What to produce>
Would you print the records below without changing anything?

**** Data excerpts

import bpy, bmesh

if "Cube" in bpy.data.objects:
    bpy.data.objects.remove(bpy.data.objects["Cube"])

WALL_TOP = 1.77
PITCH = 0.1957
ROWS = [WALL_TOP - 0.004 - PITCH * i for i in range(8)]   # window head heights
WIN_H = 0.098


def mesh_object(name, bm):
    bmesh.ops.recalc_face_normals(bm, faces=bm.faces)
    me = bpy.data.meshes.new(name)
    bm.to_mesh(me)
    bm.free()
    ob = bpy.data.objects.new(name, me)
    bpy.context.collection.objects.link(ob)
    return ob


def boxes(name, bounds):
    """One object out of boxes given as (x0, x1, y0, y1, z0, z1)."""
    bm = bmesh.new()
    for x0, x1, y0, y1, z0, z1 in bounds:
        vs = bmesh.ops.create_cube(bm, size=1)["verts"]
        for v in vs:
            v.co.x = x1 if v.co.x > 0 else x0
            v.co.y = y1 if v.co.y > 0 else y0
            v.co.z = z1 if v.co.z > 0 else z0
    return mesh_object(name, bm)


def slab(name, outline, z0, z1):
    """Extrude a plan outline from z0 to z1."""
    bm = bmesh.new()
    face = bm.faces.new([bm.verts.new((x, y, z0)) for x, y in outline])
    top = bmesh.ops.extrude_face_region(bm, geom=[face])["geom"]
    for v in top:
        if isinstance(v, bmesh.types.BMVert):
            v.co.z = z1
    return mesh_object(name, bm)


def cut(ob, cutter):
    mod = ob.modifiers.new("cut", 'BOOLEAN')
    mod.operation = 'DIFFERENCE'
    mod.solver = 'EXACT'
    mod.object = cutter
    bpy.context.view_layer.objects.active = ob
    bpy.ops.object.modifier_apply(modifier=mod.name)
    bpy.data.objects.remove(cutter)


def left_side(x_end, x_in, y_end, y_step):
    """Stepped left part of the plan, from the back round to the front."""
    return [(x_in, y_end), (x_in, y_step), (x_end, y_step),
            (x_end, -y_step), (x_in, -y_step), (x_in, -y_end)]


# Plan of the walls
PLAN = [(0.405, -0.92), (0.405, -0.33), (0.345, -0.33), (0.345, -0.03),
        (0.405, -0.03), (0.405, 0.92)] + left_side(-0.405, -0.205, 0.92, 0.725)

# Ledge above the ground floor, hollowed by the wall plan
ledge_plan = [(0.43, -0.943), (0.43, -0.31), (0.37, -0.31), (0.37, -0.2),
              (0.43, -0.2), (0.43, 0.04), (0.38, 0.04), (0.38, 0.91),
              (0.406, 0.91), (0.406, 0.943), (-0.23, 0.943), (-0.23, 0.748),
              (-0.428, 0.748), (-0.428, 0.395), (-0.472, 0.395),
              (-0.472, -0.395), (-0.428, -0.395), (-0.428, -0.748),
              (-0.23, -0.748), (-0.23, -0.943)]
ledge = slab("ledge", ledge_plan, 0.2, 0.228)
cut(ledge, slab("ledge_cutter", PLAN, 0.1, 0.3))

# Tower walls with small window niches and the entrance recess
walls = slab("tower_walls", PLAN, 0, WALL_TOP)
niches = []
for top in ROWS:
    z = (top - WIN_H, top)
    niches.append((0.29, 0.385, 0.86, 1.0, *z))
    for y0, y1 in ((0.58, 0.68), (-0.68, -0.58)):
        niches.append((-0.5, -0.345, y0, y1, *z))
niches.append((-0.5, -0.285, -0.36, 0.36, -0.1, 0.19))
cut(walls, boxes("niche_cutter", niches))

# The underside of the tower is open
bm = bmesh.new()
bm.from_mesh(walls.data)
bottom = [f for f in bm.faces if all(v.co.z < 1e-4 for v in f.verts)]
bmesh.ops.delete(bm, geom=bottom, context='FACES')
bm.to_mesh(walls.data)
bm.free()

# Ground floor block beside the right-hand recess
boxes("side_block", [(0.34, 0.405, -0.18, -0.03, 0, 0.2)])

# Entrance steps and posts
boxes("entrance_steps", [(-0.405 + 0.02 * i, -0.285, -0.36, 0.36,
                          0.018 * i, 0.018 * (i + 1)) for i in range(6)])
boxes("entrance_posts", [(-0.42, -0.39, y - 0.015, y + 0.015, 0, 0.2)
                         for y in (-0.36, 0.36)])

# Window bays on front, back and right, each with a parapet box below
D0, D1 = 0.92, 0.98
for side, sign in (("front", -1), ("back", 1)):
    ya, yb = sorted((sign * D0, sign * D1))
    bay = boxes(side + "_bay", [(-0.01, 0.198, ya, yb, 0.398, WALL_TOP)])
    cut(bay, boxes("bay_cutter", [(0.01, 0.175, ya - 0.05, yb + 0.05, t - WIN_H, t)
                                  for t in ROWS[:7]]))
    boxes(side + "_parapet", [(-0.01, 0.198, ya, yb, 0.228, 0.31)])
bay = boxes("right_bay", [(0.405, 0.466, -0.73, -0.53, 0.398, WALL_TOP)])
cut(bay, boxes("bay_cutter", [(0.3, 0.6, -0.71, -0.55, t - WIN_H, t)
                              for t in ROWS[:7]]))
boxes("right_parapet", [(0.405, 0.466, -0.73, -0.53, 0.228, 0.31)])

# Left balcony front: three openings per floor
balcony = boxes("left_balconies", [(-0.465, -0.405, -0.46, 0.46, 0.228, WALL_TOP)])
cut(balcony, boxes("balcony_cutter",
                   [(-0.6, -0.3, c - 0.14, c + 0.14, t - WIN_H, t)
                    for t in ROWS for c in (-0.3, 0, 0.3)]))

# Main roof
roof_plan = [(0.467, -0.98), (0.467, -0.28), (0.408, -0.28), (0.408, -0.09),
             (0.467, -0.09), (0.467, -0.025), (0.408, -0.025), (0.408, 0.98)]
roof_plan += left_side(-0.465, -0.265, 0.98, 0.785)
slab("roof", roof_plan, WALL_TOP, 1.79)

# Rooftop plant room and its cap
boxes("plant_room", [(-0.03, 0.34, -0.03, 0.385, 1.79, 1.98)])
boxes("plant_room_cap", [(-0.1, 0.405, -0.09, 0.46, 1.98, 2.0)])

********

Result below>
import bpy, bmesh

if "Cube" in bpy.data.objects:
    bpy.data.objects.remove(bpy.data.objects["Cube"])

WALL_TOP = 1.77
PITCH = 0.1957
ROWS = [WALL_TOP - 0.004 - PITCH * i for i in range(8)]   # window head heights
WIN_H = 0.098


def mesh_object(name, bm):
    bmesh.ops.recalc_face_normals(bm, faces=bm.faces)
    me = bpy.data.meshes.new(name)
    bm.to_mesh(me)
    bm.free()
    ob = bpy.data.objects.new(name, me)
    bpy.context.collection.objects.link(ob)
    return ob


def boxes(name, bounds):
    """One object out of boxes given as (x0, x1, y0, y1, z0, z1)."""
    bm = bmesh.new()
    for x0, x1, y0, y1, z0, z1 in bounds:
        vs = bmesh.ops.create_cube(bm, size=1)["verts"]
        for v in vs:
            v.co.x = x1 if v.co.x > 0 else x0
            v.co.y = y1 if v.co.y > 0 else y0
            v.co.z = z1 if v.co.z > 0 else z0
    return mesh_object(name, bm)


def slab(name, outline, z0, z1):
    """Extrude a plan outline from z0 to z1."""
    bm = bmesh.new()
    face = bm.faces.new([bm.verts.new((x, y, z0)) for x, y in outline])
    top = bmesh.ops.extrude_face_region(bm, geom=[face])["geom"]
    for v in top:
        if isinstance(v, bmesh.types.BMVert):
            v.co.z = z1
    return mesh_object(name, bm)


def cut(ob, cutter):
    mod = ob.modifiers.new("cut", 'BOOLEAN')
    mod.operation = 'DIFFERENCE'
    mod.solver = 'EXACT'
    mod.object = cutter
    bpy.context.view_layer.objects.active = ob
    bpy.ops.object.modifier_apply(modifier=mod.name)
    bpy.data.objects.remove(cutter)


def left_side(x_end, x_in, y_end, y_step):
    """Stepped left part of the plan, from the back round to the front."""
    return [(x_in, y_end), (x_in, y_step), (x_end, y_step),
            (x_end, -y_step), (x_in, -y_step), (x_in, -y_end)]


# Plan of the walls
PLAN = [(0.405, -0.92), (0.405, -0.33), (0.345, -0.33), (0.345, -0.03),
        (0.405, -0.03), (0.405, 0.92)] + left_side(-0.405, -0.205, 0.92, 0.725)

# Ledge above the ground floor, hollowed by the wall plan
ledge_plan = [(0.43, -0.943), (0.43, -0.31), (0.37, -0.31), (0.37, -0.2),
              (0.43, -0.2), (0.43, 0.04), (0.38, 0.04), (0.38, 0.91),
              (0.406, 0.91), (0.406, 0.943), (-0.23, 0.943), (-0.23, 0.748),
              (-0.428, 0.748), (-0.428, 0.395), (-0.472, 0.395),
              (-0.472, -0.395), (-0.428, -0.395), (-0.428, -0.748),
              (-0.23, -0.748), (-0.23, -0.943)]
ledge = slab("ledge", ledge_plan, 0.2, 0.228)
cut(ledge, slab("ledge_cutter", PLAN, 0.1, 0.3))

# Tower walls with small window niches and the entrance recess
walls = slab("tower_walls", PLAN, 0, WALL_TOP)
niches = []
for top in ROWS:
    z = (top - WIN_H, top)
    niches.append((0.29, 0.385, 0.86, 1.0, *z))
    for y0, y1 in ((0.58, 0.68), (-0.68, -0.58)):
        niches.append((-0.5, -0.345, y0, y1, *z))
niches.append((-0.5, -0.285, -0.36, 0.36, -0.1, 0.19))
cut(walls, boxes("niche_cutter", niches))

# The underside of the tower is open
bm = bmesh.new()
bm.from_mesh(walls.data)
bottom = [f for f in bm.faces if all(v.co.z < 1e-4 for v in f.verts)]
bmesh.ops.delete(bm, geom=bottom, context='FACES')
bm.to_mesh(walls.data)
bm.free()

# Ground floor block beside the right-hand recess
boxes("side_block", [(0.34, 0.405, -0.18, -0.03, 0, 0.2)])

# Entrance steps and posts
boxes("entrance_steps", [(-0.405 + 0.02 * i, -0.285, -0.36, 0.36,
                          0.018 * i, 0.018 * (i + 1)) for i in range(6)])
boxes("entrance_posts", [(-0.42, -0.39, y - 0.015, y + 0.015, 0, 0.2)
                         for y in (-0.36, 0.36)])

# Window bays on front, back and right, each with a parapet box below
D0, D1 = 0.92, 0.98
for side, sign in (("front", -1), ("back", 1)):
    ya, yb = sorted((sign * D0, sign * D1))
    bay = boxes(side + "_bay", [(-0.01, 0.198, ya, yb, 0.398, WALL_TOP)])
    cut(bay, boxes("bay_cutter", [(0.01, 0.175, ya - 0.05, yb + 0.05, t - WIN_H, t)
                                  for t in ROWS[:7]]))
    boxes(side + "_parapet", [(-0.01, 0.198, ya, yb, 0.228, 0.31)])
bay = boxes("right_bay", [(0.405, 0.466, -0.73, -0.53, 0.398, WALL_TOP)])
cut(bay, boxes("bay_cutter", [(0.3, 0.6, -0.71, -0.55, t - WIN_H, t)
                              for t in ROWS[:7]]))
boxes("right_parapet", [(0.405, 0.466, -0.73, -0.53, 0.228, 0.31)])

# Left balcony front: three openings per floor
balcony = boxes("left_balconies", [(-0.465, -0.405, -0.46, 0.46, 0.228, WALL_TOP)])
cut(balcony, boxes("balcony_cutter",
                   [(-0.6, -0.3, c - 0.14, c + 0.14, t - WIN_H, t)
                    for t in ROWS for c in (-0.3, 0, 0.3)]))

# Main roof
roof_plan = [(0.467, -0.98), (0.467, -0.28), (0.408, -0.28), (0.408, -0.09),
             (0.467, -0.09), (0.467, -0.025), (0.408, -0.025), (0.408, 0.98)]
roof_plan += left_side(-0.465, -0.265, 0.98, 0.785)
slab("roof", roof_plan, WALL_TOP, 1.79)

# Rooftop plant room and its cap
boxes("plant_room", [(-0.03, 0.34, -0.03, 0.385, 1.79, 1.98)])
boxes("plant_room_cap", [(-0.1, 0.405, -0.09, 0.46, 1.98, 2.0)])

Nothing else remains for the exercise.